Upon reaching the line containing "(0.42, 0.013), (0.43, 0.023), (0.455, 0.023)]", output that line and all remaining lines exactly, through the end of the entries, and output nothing before it.

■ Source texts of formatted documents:
──────
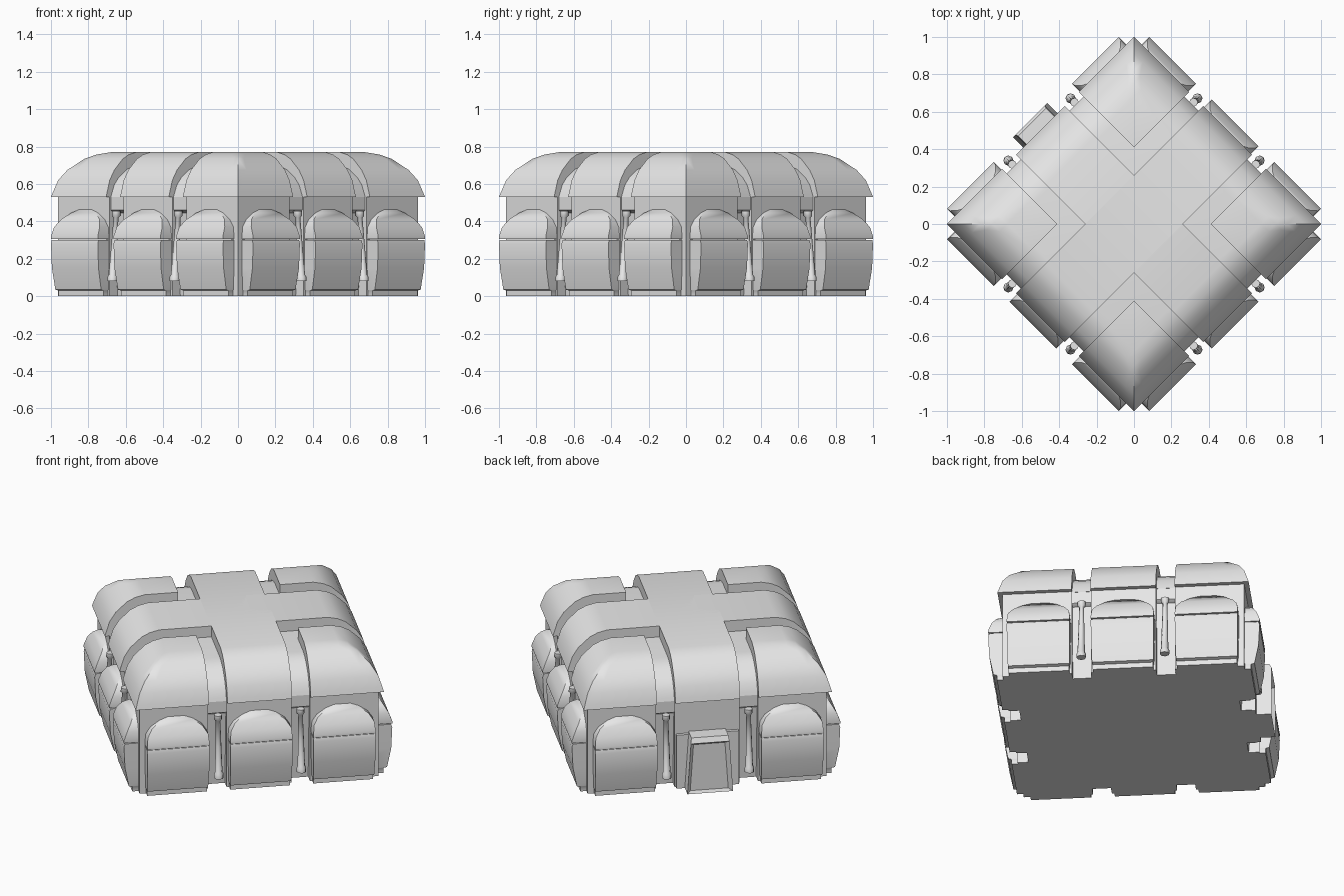
import bpy, bmesh, math
from mathutils import Matrix, Vector

if "Cube" in bpy.data.objects:
    bpy.data.objects.remove(bpy.data.objects["Cube"], do_unlink=True)

STONE = (0.8, 0.8, 0.8, 1)
mat = bpy.data.materials.new("pale_stone")
mat.use_nodes = True
mat.diffuse_color = STONE
mat.node_tree.nodes["Principled BSDF"].inputs["Base Color"].default_value = STONE


def finish(name, bm, side=0, angle=40):
    """Turn the mesh to one of the four diagonal sides and shade it."""
    bmesh.ops.remove_doubles(bm, verts=bm.verts, dist=1e-5)
    bmesh.ops.recalc_face_normals(bm, faces=bm.faces)
    bm.transform(Matrix.Rotation(math.radians(45 + 90 * side), 4, "Z"))
    me = bpy.data.meshes.new(name)
    bm.to_mesh(me)
    bm.free()
    me.materials.append(mat)
    ob = bpy.data.objects.new(name, me)
    bpy.context.collection.objects.link(ob)
    bpy.ops.object.select_all(action="DESELECT")
    ob.select_set(True)
    bpy.context.view_layer.objects.active = ob
    bpy.ops.object.shade_smooth_by_angle(angle=math.radians(angle))
    return ob


def loft(rings):
    bm = bmesh.new()
    rows = [[bm.verts.new(p) for p in ring] for ring in rings]
    n = len(rows[0])
    for a, b in zip(rows, rows[1:]):
        for i in range(n):
            bm.faces.new((a[i], a[(i + 1) % n], b[(i + 1) % n], b[i]))
    bm.faces.new(rows[0])
    bm.faces.new(rows[-1])
    return bm


def slab(rows, centre=0, back=0.5):
    """Loft of rows (height, outward reach, half width)."""
    return loft([[(back, centre - w, z), (d, centre - w, z),
                  (d, centre + w, z), (back, centre + w, z)] for z, d, w in rows])


# Roof curve: outward reach and height
CURVE = [(0.48, 0.77), (0.535, 0.757), (0.58, 0.735), (0.645, 0.675),
         (0.68, 0.62), (0.70, 0.555), (0.707, 0.53)]
EAVE = 0.53


def height(d):
    d = abs(d)
    if d <= CURVE[0][0]:
        return CURVE[0][1]
    for (a, za), (b, zb) in zip(CURVE, CURVE[1:]):
        if d <= b + 1e-6:
            return za + (zb - za) * (d - a) / (b - a)
    return EAVE


def vault(us, vs, mitre, reach=1, rise=1):
    """Curved roof over a grid, closed down to the eave."""
    bm = bmesh.new()

    def top(u, v):
        z = min(height(u), height(v)) if mitre else height(u)
        return bm.verts.new((u * reach, v * reach, EAVE + (z - EAVE) * rise))

    grid = [[top(u, v) for v in vs] for u in us]
    for i in range(len(us) - 1):
        for j in range(len(vs) - 1):
            a, b, c, d = grid[i][j], grid[i + 1][j], grid[i + 1][j + 1], grid[i][j + 1]
            if mitre and abs(abs(us[i]) - abs(vs[j])) < 1e-6:
                bm.faces.new((a, b, c))
                bm.faces.new((a, c, d))
            elif mitre and abs(us[i] + vs[j + 1]) < 1e-6:
                bm.faces.new((a, b, d))
                bm.faces.new((b, c, d))
            else:
                bm.faces.new((a, b, c, d))
    rim = [e for e in bm.edges if e.is_boundary]
    skirt = bmesh.ops.extrude_edge_only(bm, edges=rim)["geom"]
    for v in (g for g in skirt if isinstance(g, bmesh.types.BMVert)):
        v.co.z = EAVE
    bmesh.ops.holes_fill(bm, edges=[g for g in skirt if isinstance(g, bmesh.types.BMEdge)])
    return bm


OUT = [d for d, z in CURVE]
FULL = [-d for d in reversed(OUT)] + OUT
BAND, BAY, GAP = 0.184, 0.177, 0.235


def square(h, z):
    return [(-h, -h, z), (h, -h, z), (h, h, z), (-h, h, z)]


# Core walls, cornice and sunken roof between the vaults
finish("core_walls", loft([square(0.62, 0), square(0.65, 0.46)]))
finish("cornice", loft([square(0.64, 0.44), square(0.67, 0.46), square(0.67, 0.53)]))
finish("sunken_roof", vault(FULL, FULL, True, 0.95, 0.72))

# Crossing roof vaults
for side in range(2):
    finish("cross_vault", vault(FULL, [-BAND, BAND], False), side)

# Swelling bay, its domed hood, and the tapering column
BAY_ROWS = [(0, 0.715, 0.17), (0.03, 0.715, 0.17), (0.035, 0.735, 0.173),
            (0.15, 0.758, 0.176), (0.28, 0.764, BAY), (0.30, 0.758, BAY)]
HOOD_ROWS = [(0.305, 0.764, BAY), (0.32, 0.764, BAY), (0.37, 0.745, 0.172),
             (0.41, 0.72, 0.145), (0.445, 0.695, 0.095), (0.47, 0.675, 0.03)]
COLUMN = [(0.08, 0.027), (0.105, 0.027), (0.115, 0.021), (0.27, 0.017),
          (0.42, 0.013), (0.43, 0.023), (0.455, 0.023)]
DOOR_SIDE = 1

for side in range(4):
    finish("corner_vault", vault([0.29] + OUT, [0.29] + OUT, True), side)
    finish("corner_pier", loft([[(x, y, z) for x, y in
           ((0.29, 0.29), (0.68, 0.29), (0.68, 0.68), (0.29, 0.68))] for z in (0, EAVE)]), side)
    finish("middle_pier", slab([(0, 0.68, BAND), (EAVE, 0.68, BAND)]), side)
    for centre in (-0.473, 0, 0.473):
        if side == DOOR_SIDE and centre == 0:
            continue
        finish("bay", slab(BAY_ROWS, centre), side)
        finish("bay_hood", slab(HOOD_ROWS, centre), side, 60)
    for y in (-GAP, GAP):
        rings = [[(0.715 - 0.08 * (z - 0.08) + r * math.cos(k * math.pi / 4),
                   y + r * math.sin(k * math.pi / 4), z) for k in range(8)] for z, r in COLUMN]
        finish("column", loft(rings), side, 50)

# Doorway with a recessed panel
finish("door_wall", slab([(0, 0.70, BAY), (0.33, 0.70, BAY)]), DOOR_SIDE)
door = slab([(0, 0.785, 0.13), (0.31, 0.785, 0.11), (0.34, 0.77, 0.105)])
door.normal_update()
front = max(door.faces, key=lambda f: f.calc_center_median().x - f.calc_center_median().z * 0.01)
bmesh.ops.inset_region(door, faces=[front], thickness=0.03)
bmesh.ops.translate(door, verts=front.verts, vec=Vector((-0.035, 0, 0)))
for v in front.verts:
    if v.co.z < 0.1:
        v.co.z = 0.005
finish("door_frame", door, DOOR_SIDE, 30)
──────
■ WRITTEN RESPONSE:
          (0.42, 0.013), (0.43, 0.023), (0.455, 0.023)]
DOOR_SIDE = 1

for side in range(4):
    finish("corner_vault", vault([0.29] + OUT, [0.29] + OUT, True), side)
    finish("corner_pier", loft([[(x, y, z) for x, y in
           ((0.29, 0.29), (0.68, 0.29), (0.68, 0.68), (0.29, 0.68))] for z in (0, EAVE)]), side)
    finish("middle_pier", slab([(0, 0.68, BAND), (EAVE, 0.68, BAND)]), side)
    for centre in (-0.473, 0, 0.473):
        if side == DOOR_SIDE and centre == 0:
            continue
        finish("bay", slab(BAY_ROWS, centre), side)
        finish("bay_hood", slab(HOOD_ROWS, centre), side, 60)
    for y in (-GAP, GAP):
        rings = [[(0.715 - 0.08 * (z - 0.08) + r * math.cos(k * math.pi / 4),
                   y + r * math.sin(k * math.pi / 4), z) for k in range(8)] for z, r in COLUMN]
        finish("column", loft(rings), side, 50)

# Doorway with a recessed panel
finish("door_wall", slab([(0, 0.70, BAY), (0.33, 0.70, BAY)]), DOOR_SIDE)
door = slab([(0, 0.785, 0.13), (0.31, 0.785, 0.11), (0.34, 0.77, 0.105)])
door.normal_update()
front = max(door.faces, key=lambda f: f.calc_center_median().x - f.calc_center_median().z * 0.01)
bmesh.ops.inset_region(door, faces=[front], thickness=0.03)
bmesh.ops.translate(door, verts=front.verts, vec=Vector((-0.035, 0, 0)))
for v in front.verts:
    if v.co.z < 0.1:
        v.co.z = 0.005
finish("door_frame", door, DOOR_SIDE, 30)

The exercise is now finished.